What the exercise asks: Where the string "data" occurs in a line of the entries below, copy that line.

Material for this task:
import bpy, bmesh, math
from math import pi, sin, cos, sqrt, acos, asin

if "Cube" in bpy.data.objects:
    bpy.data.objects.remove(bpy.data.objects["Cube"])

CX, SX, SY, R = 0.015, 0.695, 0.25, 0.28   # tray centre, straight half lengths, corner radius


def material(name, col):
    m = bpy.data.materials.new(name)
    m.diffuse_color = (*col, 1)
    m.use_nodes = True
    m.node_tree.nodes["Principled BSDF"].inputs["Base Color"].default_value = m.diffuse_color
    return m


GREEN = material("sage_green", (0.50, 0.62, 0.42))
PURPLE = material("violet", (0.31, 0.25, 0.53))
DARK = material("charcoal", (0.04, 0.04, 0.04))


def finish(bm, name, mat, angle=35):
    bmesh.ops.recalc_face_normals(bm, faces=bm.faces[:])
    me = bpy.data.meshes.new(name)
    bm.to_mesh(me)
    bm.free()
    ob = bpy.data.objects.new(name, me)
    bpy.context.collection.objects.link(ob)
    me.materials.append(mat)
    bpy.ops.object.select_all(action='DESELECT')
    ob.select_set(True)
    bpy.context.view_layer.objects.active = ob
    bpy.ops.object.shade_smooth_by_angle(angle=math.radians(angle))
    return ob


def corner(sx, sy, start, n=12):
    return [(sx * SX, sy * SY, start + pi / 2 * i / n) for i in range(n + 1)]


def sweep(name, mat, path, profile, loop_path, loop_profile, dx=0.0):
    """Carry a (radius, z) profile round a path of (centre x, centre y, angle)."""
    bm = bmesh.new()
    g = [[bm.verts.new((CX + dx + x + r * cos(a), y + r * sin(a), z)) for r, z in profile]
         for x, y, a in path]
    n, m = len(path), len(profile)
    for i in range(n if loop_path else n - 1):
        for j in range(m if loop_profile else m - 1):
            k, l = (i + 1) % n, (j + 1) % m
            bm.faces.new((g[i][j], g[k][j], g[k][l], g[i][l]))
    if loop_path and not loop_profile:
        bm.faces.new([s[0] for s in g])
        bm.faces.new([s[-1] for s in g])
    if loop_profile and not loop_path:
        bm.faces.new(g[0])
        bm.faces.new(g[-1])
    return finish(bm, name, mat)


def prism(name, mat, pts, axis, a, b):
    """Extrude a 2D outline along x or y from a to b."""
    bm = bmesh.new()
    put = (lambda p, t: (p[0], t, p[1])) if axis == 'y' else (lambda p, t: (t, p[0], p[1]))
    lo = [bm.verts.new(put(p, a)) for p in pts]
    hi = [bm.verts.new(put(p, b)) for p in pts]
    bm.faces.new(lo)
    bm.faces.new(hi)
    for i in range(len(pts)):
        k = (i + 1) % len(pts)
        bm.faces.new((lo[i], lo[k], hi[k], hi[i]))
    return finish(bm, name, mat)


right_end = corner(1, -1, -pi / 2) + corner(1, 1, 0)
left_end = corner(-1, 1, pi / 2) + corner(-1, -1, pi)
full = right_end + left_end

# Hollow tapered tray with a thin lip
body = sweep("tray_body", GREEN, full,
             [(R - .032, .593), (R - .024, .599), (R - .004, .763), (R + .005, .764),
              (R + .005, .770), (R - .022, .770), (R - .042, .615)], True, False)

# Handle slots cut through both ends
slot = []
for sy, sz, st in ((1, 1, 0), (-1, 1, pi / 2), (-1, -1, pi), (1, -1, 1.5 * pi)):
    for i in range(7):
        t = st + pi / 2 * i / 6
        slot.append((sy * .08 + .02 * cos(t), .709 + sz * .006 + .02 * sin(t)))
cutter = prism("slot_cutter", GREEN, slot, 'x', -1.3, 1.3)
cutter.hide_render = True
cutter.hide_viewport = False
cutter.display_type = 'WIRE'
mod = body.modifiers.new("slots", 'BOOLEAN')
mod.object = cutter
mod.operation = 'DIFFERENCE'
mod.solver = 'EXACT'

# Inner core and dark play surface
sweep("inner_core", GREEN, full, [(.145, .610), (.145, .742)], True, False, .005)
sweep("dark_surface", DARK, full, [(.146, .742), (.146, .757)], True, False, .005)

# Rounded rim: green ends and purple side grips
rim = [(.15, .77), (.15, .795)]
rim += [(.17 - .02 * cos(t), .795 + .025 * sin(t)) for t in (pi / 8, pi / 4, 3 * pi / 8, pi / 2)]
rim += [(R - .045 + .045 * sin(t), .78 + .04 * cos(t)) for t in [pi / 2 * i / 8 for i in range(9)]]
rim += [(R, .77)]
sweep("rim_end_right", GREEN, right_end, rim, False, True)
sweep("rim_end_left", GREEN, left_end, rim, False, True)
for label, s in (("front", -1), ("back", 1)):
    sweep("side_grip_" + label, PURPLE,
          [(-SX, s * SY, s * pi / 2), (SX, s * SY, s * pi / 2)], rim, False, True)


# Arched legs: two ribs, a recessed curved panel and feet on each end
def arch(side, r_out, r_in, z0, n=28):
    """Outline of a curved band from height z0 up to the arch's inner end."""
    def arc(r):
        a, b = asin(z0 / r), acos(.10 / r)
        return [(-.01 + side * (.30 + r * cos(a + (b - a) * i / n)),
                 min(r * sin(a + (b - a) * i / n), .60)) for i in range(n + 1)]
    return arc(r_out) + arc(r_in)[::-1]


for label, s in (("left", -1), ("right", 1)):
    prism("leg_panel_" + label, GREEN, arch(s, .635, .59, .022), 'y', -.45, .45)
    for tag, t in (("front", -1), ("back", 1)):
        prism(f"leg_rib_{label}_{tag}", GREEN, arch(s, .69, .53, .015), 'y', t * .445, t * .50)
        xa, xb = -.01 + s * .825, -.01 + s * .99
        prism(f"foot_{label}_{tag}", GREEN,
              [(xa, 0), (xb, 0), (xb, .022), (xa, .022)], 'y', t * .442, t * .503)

Solution to this task:
if "Cube" in bpy.data.objects:
    bpy.data.objects.remove(bpy.data.objects["Cube"])
    m = bpy.data.materials.new(name)
    me = bpy.data.meshes.new(name)
    ob = bpy.data.objects.new(name, me)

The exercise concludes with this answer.